Since the pictures are not wanted, copy only the text of every record exactly.

*** Dataset excerpts Section Begins ***

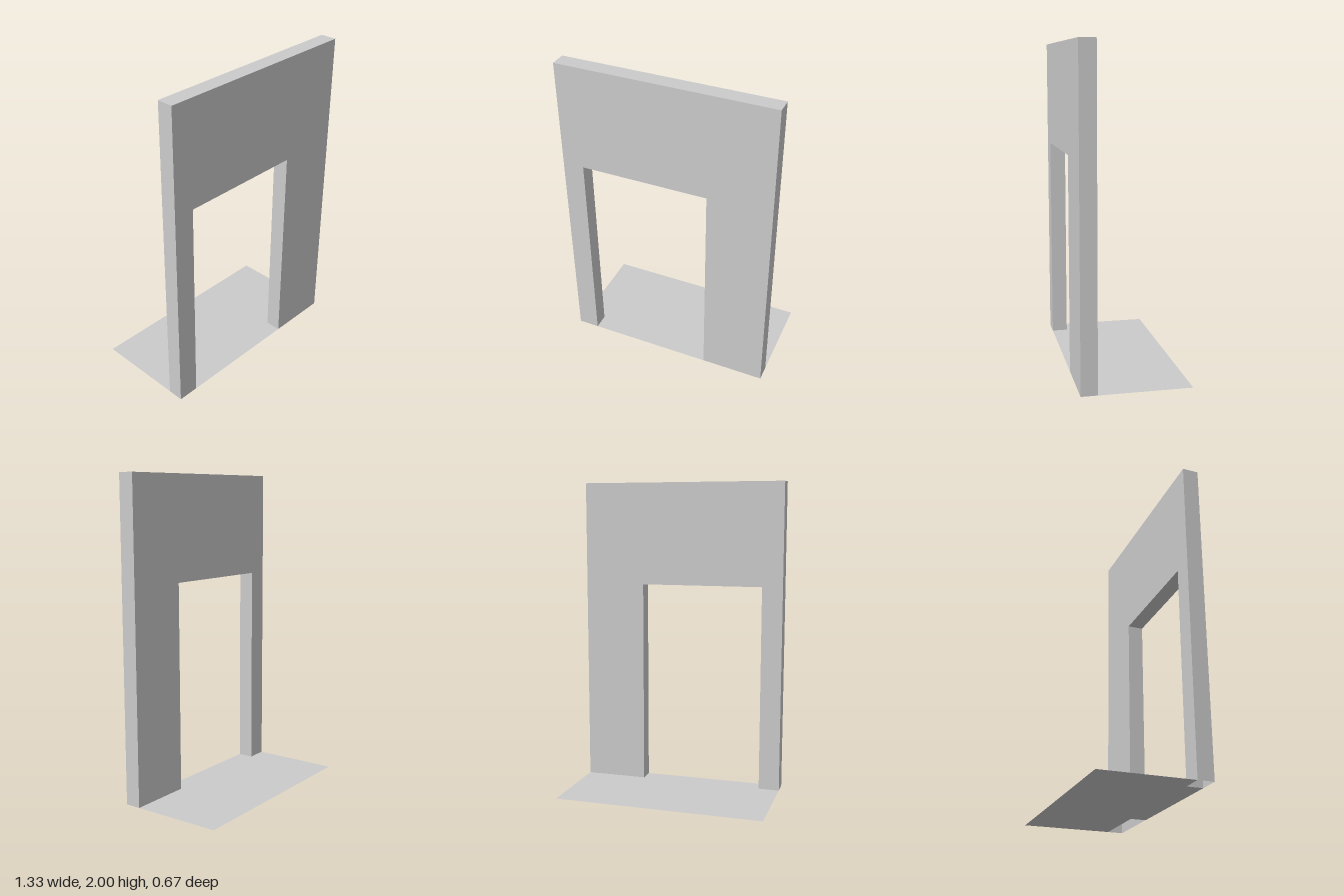
import * as THREE from 'three';

const HALF = 0.667, HEIGHT = 2;                       // wall extents
const DOOR_R = -0.533, DOOR_L = 0.267, DOOR_H = 1.335; // doorway
const FRONT = 0.333, BACK = 0.233, FLOOR_BACK = -0.333;

const material = new THREE.MeshStandardMaterial({ color: 0xcccccc, side: THREE.DoubleSide, flatShading: true });

const shapeOf = (points) => new THREE.Shape(points.map(([x, y]) => new THREE.Vector2(x, y)));

function add(group, name, geometry) {
  const mesh = new THREE.Mesh(geometry, material);
  mesh.name = name;
  group.add(mesh);
  return mesh;
}

// Flat strip joining front and back of the wall along an open outline (solid on the left of travel)
function edgeStrip(points) {
  const pos = [];
  for (let i = 0; i < points.length - 1; i++) {
    const [ax, ay] = points[i], [bx, by] = points[i + 1];
    pos.push(ax, ay, FRONT, ax, ay, BACK, bx, by, BACK);
    pos.push(ax, ay, FRONT, bx, by, BACK, bx, by, FRONT);
  }
  const geometry = new THREE.BufferGeometry();
  geometry.setAttribute('position', new THREE.Float32BufferAttribute(pos, 3));
  geometry.computeVertexNormals();
  return geometry;
}

export function createModel() {
  const model = new THREE.Group();
  model.name = 'doorwayWall';

  // Wall: two faces plus outer and doorway edges, open underneath
  const outer = [[HALF, 0], [HALF, HEIGHT], [-HALF, HEIGHT], [-HALF, 0]];
  const inner = [[DOOR_R, 0], [DOOR_R, DOOR_H], [DOOR_L, DOOR_H], [DOOR_L, 0]];
  const face = new THREE.ShapeGeometry(shapeOf([...outer, ...inner]));
  add(model, 'wallFront', face).position.z = FRONT;
  const rear = face.clone();
  const idx = rear.index.array;
  for (let i = 0; i < idx.length; i += 3) [idx[i], idx[i + 1]] = [idx[i + 1], idx[i]];
  rear.computeVertexNormals();
  add(model, 'wallBack', rear).position.z = BACK;
  add(model, 'wallOuterEdge', edgeStrip(outer));
  add(model, 'doorwayReveal', edgeStrip(inner));

  // Thin floor behind the wall, with a tongue forming the threshold (shape y = -z)
  const floor = new THREE.ShapeGeometry(shapeOf([
    [-HALF, -BACK], [DOOR_R, -BACK], [DOOR_R, -FRONT], [DOOR_L, -FRONT],
    [DOOR_L, -BACK], [HALF, -BACK], [HALF, -FLOOR_BACK], [-HALF, -FLOOR_BACK],
  ]));
  add(model, 'floor', floor.rotateX(-Math.PI / 2));

  return model;
}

*** Dataset excerpts Section Ends ***

:: Solution below ::
import * as THREE from 'three';

const HALF = 0.667, HEIGHT = 2;                       // wall extents
const DOOR_R = -0.533, DOOR_L = 0.267, DOOR_H = 1.335; // doorway
const FRONT = 0.333, BACK = 0.233, FLOOR_BACK = -0.333;

const material = new THREE.MeshStandardMaterial({ color: 0xcccccc, side: THREE.DoubleSide, flatShading: true });

const shapeOf = (points) => new THREE.Shape(points.map(([x, y]) => new THREE.Vector2(x, y)));

function add(group, name, geometry) {
  const mesh = new THREE.Mesh(geometry, material);
  mesh.name = name;
  group.add(mesh);
  return mesh;
}

// Flat strip joining front and back of the wall along an open outline (solid on the left of travel)
function edgeStrip(points) {
  const pos = [];
  for (let i = 0; i < points.length - 1; i++) {
    const [ax, ay] = points[i], [bx, by] = points[i + 1];
    pos.push(ax, ay, FRONT, ax, ay, BACK, bx, by, BACK);
    pos.push(ax, ay, FRONT, bx, by, BACK, bx, by, FRONT);
  }
  const geometry = new THREE.BufferGeometry();
  geometry.setAttribute('position', new THREE.Float32BufferAttribute(pos, 3));
  geometry.computeVertexNormals();
  return geometry;
}

export function createModel() {
  const model = new THREE.Group();
  model.name = 'doorwayWall';

  // Wall: two faces plus outer and doorway edges, open underneath
  const outer = [[HALF, 0], [HALF, HEIGHT], [-HALF, HEIGHT], [-HALF, 0]];
  const inner = [[DOOR_R, 0], [DOOR_R, DOOR_H], [DOOR_L, DOOR_H], [DOOR_L, 0]];
  const face = new THREE.ShapeGeometry(shapeOf([...outer, ...inner]));
  add(model, 'wallFront', face).position.z = FRONT;
  const rear = face.clone();
  const idx = rear.index.array;
  for (let i = 0; i < idx.length; i += 3) [idx[i], idx[i + 1]] = [idx[i + 1], idx[i]];
  rear.computeVertexNormals();
  add(model, 'wallBack', rear).position.z = BACK;
  add(model, 'wallOuterEdge', edgeStrip(outer));
  add(model, 'doorwayReveal', edgeStrip(inner));

  // Thin floor behind the wall, with a tongue forming the threshold (shape y = -z)
  const floor = new THREE.ShapeGeometry(shapeOf([
    [-HALF, -BACK], [DOOR_R, -BACK], [DOOR_R, -FRONT], [DOOR_L, -FRONT],
    [DOOR_L, -BACK], [HALF, -BACK], [HALF, -FLOOR_BACK], [-HALF, -FLOOR_BACK],
  ]));
  add(model, 'floor', floor.rotateX(-Math.PI / 2));

  return model;
}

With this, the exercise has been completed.